If you have an engine hour meter, start using it for your suspension too. There’s no magic number for service intervals per se as it really depends on how hard your riding, for how long and the conditions you’re riding in. If a Vancouver Island resident conditions are wet and nasty at least half the year it seems. It should come to no surprise that race bikes have shorter intervals than trail bikes. The chart below is a general guide to service intervals.
Motocross: Practice/ride three days per week and race on weekends = Approx 5 hrs/wk = 20hrs/mnth
|Type of Riding||Service||Rebuild||Comment|
|Motocross||30 hrs||60 hrs||Less if riding in harsh conditions|
|Pro Motocross||25 hrs||50 hrs||Less if riding in harsh conditions|
|Enduro/XC||30 hrs||60 hrs||Less if riding in harsh conditions|
|Supermoto||40 hrs||80 hrs||Less if riding in wet conditions|
|Road Racing||40 hrs||80 hrs||Less if riding in wet conditions|
|Trail riding||50 hrs||100 hrs||Or annually|
How does riding time affect your forks and shocks?
Even the best fluids begin to break down after 20-30 hours of pounding. When the oil starts to break down bushing wear increases and eventually seals fail, it’s really just a matter of time. If the time between servicing is too long excess wear will occur on fork tubes and internal components. Springs should be check on a rebuild to ensure they are still at the specified rate. Additionally, riding conditions play a role in wear. Your 30 hours may be on whooped out track full of square-edged bumps while another riders 30 hours may be on a smoother hard pack surface.
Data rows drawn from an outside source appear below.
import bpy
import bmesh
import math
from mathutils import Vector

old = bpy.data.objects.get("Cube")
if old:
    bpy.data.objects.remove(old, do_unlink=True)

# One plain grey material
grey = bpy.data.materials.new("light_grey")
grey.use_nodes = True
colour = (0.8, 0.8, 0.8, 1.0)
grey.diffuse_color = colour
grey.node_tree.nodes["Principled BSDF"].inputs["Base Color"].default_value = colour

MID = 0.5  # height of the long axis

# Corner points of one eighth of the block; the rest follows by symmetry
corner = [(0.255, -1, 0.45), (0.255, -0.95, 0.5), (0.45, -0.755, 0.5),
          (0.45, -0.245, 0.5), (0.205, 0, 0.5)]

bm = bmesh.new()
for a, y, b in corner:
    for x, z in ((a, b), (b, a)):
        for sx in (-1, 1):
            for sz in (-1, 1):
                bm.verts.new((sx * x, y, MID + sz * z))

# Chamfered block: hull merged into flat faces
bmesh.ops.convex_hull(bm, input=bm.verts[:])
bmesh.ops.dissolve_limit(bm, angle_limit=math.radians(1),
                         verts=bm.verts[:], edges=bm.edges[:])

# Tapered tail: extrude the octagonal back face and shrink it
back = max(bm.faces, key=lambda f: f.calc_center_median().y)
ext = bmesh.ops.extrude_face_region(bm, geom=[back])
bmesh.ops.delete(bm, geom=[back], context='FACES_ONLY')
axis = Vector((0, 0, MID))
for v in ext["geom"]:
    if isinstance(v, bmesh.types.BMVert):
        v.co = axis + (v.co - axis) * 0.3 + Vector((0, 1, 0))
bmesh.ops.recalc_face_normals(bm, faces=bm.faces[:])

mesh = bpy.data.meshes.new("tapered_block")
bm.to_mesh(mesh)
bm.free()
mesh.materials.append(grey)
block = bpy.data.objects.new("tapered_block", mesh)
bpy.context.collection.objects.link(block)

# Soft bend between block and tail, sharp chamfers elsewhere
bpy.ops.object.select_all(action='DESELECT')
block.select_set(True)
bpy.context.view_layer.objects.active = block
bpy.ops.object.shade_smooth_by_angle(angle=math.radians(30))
On a whooped out track shaft velocities are extremely high as are temperatures. These conditions break down fluid more quickly and reduce the service life of internal components.
The same can be said for riding in muddy and/or sandy conditions. It’s pretty much impossible to stop sand and dirt from finding its way into the nooks and crannies of your suspension. If not cleaned the sand and debris eventually makes it way past your dust guards and into your seals.
Shocks operate at much higher temperatures than forks and the affects of broken down/contaminated fluid have a much greater impact. When fluid breaks down they are less stable and viscosity changes are much more drastic. As the shock heats up riders begin to feel this as “fade or shock fade”. At the same time shock shaft bushings starts to wear which puts extra stress on the seal head causing it to leak. Shock springs should also be tested at each rebuild to ensure they are still at the desired spring rates. Adhering to a service schedule will ensure your suspension is performing optimally.
Service or Rebuild?
Unless you have detailed service records I would recommend we start with a rebuild service, from there we would get you on a proper service schedule, this of course is entirely up to you. A Fork and Shock Service involves partially disassembling the fork/shock, inspection of the main wear parts, verification of proper cartridge operation in forks, visual inspection of bladders and seals in shocks, chemical flush of the old fluids and refill with high quality fluids. See the SERVICE section under OUR SERVICES for a full description of this service.
A Fork and/or Shock Rebuild involves the complete disassembly of the damper. All components are inspected for wear and new components are installed upon customer consent. Fork seals are replaced and shock seal heads are rebuilt. Valve bodies and shims stacks are disassembled and cleaned and shims are checked for deformities. Fork tubes and shock shafts receive a fine finishing treatment to reduce friction and prolong seal life. See the REBUILD section under OUR SERVICES for a full description of this service.